The Bruins lost defenseman Colin Miller to the Vegas Golden Knights in the NHL Expansion Draft and signed veteran defenseman Paul Postma as an unrestricted free agent from the Winnipeg Jets on July 1. Boston has been less active since then, partly because it's negotiating contracts with restricted free agent forwards David Pastrnak and Ryan Spooner and partly because it wants prospects into the lineup.
"I don't think anybody really used the word 'giving' spots to anyone around here. I think everybody's going to earn their opportunity, their ice time," Sweeney said. "There are potential opportunities that exist, and I'd like our players internally to step forward and grab them."
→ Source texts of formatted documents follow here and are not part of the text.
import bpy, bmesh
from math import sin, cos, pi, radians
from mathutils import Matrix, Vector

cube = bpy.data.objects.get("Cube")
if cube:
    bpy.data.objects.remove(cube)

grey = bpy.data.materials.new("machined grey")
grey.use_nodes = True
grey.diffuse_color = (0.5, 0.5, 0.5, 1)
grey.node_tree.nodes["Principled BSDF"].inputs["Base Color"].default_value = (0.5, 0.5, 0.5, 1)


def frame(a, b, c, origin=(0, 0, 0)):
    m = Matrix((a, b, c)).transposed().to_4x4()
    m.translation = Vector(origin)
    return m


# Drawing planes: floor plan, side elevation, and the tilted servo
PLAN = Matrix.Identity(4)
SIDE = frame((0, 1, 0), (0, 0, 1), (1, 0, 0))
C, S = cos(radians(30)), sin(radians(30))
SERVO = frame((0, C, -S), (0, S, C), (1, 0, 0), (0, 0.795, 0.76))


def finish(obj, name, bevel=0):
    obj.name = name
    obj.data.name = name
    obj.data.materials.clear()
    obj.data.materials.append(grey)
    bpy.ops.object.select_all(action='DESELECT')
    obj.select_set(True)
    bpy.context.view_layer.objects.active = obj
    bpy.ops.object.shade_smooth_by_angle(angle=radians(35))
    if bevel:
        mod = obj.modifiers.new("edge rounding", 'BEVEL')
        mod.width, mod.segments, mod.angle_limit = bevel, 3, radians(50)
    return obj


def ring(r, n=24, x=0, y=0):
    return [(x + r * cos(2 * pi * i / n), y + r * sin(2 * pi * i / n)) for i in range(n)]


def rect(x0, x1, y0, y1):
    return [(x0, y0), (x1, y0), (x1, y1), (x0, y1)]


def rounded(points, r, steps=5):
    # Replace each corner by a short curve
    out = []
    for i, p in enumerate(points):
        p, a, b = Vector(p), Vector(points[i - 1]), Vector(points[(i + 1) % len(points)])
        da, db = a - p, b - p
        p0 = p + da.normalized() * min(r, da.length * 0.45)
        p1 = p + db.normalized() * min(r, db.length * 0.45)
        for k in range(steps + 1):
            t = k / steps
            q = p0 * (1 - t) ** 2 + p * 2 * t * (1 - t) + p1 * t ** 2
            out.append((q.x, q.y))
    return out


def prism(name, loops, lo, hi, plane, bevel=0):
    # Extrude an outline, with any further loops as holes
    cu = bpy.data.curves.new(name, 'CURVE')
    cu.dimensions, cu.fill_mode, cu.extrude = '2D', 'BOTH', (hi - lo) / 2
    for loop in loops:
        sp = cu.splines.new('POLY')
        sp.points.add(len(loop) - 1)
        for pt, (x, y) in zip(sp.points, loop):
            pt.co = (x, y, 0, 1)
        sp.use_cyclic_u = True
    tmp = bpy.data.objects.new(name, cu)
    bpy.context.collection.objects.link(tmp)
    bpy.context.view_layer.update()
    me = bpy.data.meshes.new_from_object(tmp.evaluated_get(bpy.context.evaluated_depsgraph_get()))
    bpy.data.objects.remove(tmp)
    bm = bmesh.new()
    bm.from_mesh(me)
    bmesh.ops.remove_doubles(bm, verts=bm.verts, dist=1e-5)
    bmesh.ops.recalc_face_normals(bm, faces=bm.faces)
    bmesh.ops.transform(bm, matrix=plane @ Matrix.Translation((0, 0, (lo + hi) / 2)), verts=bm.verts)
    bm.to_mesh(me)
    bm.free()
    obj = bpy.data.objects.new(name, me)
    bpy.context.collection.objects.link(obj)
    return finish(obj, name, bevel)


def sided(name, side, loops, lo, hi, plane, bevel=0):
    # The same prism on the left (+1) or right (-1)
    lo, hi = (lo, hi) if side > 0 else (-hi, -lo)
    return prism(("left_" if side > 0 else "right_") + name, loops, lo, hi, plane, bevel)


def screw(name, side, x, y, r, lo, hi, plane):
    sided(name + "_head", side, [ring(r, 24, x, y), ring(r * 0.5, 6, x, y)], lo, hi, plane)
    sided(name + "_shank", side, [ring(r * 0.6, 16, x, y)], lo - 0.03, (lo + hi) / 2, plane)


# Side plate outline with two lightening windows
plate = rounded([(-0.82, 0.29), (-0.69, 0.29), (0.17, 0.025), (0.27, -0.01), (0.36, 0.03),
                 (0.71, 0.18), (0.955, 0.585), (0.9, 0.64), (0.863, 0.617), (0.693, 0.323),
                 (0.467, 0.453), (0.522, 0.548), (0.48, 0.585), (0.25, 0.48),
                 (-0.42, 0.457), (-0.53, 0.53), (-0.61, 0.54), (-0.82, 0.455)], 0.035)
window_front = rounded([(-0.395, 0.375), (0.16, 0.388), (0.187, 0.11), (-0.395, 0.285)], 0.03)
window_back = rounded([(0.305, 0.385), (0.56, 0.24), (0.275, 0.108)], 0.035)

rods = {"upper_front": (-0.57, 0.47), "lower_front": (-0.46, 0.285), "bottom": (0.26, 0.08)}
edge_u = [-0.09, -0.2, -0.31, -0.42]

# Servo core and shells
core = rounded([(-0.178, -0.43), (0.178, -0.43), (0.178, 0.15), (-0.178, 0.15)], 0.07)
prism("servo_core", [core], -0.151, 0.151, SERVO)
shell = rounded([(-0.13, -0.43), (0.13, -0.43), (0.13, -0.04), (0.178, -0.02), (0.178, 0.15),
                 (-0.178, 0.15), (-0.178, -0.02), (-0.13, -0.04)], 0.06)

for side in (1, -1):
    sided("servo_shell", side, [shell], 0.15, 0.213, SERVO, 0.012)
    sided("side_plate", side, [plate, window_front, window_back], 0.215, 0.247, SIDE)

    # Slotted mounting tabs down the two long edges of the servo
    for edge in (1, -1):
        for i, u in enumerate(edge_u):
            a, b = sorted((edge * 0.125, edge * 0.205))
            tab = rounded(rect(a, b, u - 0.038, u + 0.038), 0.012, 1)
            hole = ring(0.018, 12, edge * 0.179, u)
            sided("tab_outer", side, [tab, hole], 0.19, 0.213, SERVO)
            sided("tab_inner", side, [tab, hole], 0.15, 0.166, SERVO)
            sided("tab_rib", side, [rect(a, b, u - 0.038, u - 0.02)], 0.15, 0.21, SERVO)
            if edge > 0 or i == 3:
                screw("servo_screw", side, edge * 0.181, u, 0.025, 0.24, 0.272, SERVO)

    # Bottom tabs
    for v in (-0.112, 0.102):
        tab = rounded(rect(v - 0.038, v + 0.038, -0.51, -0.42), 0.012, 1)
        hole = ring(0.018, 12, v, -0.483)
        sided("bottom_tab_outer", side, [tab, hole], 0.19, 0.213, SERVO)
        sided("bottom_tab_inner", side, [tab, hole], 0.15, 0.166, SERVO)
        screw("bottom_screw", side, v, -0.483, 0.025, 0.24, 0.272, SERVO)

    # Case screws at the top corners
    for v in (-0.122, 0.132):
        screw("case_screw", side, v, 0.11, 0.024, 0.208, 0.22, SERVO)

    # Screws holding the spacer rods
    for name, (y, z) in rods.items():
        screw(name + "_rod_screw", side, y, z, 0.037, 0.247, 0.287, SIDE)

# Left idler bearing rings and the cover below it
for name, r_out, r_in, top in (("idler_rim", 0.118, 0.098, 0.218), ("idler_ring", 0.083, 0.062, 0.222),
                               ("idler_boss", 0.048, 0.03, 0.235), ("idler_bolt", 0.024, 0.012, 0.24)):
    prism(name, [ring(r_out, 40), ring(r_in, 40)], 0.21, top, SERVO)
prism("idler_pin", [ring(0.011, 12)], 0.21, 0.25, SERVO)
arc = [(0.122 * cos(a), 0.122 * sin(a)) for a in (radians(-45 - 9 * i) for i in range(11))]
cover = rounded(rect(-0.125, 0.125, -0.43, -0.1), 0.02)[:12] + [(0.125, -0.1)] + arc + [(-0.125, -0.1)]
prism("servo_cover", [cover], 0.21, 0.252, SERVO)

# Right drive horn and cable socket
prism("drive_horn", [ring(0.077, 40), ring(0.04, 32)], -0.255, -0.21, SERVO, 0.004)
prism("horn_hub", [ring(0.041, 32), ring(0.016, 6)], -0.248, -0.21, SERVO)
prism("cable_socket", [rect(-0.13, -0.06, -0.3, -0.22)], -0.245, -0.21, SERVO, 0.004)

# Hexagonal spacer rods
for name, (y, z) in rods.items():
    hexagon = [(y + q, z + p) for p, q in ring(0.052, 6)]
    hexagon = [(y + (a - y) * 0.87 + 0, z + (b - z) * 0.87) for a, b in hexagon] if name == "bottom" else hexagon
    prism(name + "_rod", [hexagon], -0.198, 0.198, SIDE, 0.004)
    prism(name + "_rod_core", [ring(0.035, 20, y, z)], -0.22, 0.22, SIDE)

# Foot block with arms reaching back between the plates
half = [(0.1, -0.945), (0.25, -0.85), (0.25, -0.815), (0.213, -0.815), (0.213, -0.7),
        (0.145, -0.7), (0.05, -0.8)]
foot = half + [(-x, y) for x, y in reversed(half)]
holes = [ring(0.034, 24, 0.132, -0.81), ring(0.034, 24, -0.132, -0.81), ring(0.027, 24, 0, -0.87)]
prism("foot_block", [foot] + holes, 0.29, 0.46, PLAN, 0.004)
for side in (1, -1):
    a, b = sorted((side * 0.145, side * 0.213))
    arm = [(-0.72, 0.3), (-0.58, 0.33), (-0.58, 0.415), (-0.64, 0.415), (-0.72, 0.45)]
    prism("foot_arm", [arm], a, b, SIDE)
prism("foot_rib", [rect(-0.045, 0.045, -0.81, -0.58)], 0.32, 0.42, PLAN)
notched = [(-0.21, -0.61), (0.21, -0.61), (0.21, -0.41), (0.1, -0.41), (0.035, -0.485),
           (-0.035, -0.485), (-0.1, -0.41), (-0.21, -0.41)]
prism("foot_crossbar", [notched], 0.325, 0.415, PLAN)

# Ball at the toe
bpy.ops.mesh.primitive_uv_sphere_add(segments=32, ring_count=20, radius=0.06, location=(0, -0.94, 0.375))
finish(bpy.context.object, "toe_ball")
That talk about giving younger players a strong chance to make an impact in the NHL pleased McAvoy.
"I think that Donnie always is going to put the team in the best position to have success. The way he talks about being committed to the younger guys, that's something that's really special to hear," McAvoy said. "You get excited if you're a young guy like me hearing something like that and knowing what he's committed. You definitely want to put your best foot forward and earn your spot out of camp. Going into it knowing that you're going to get every opportunity is awesome."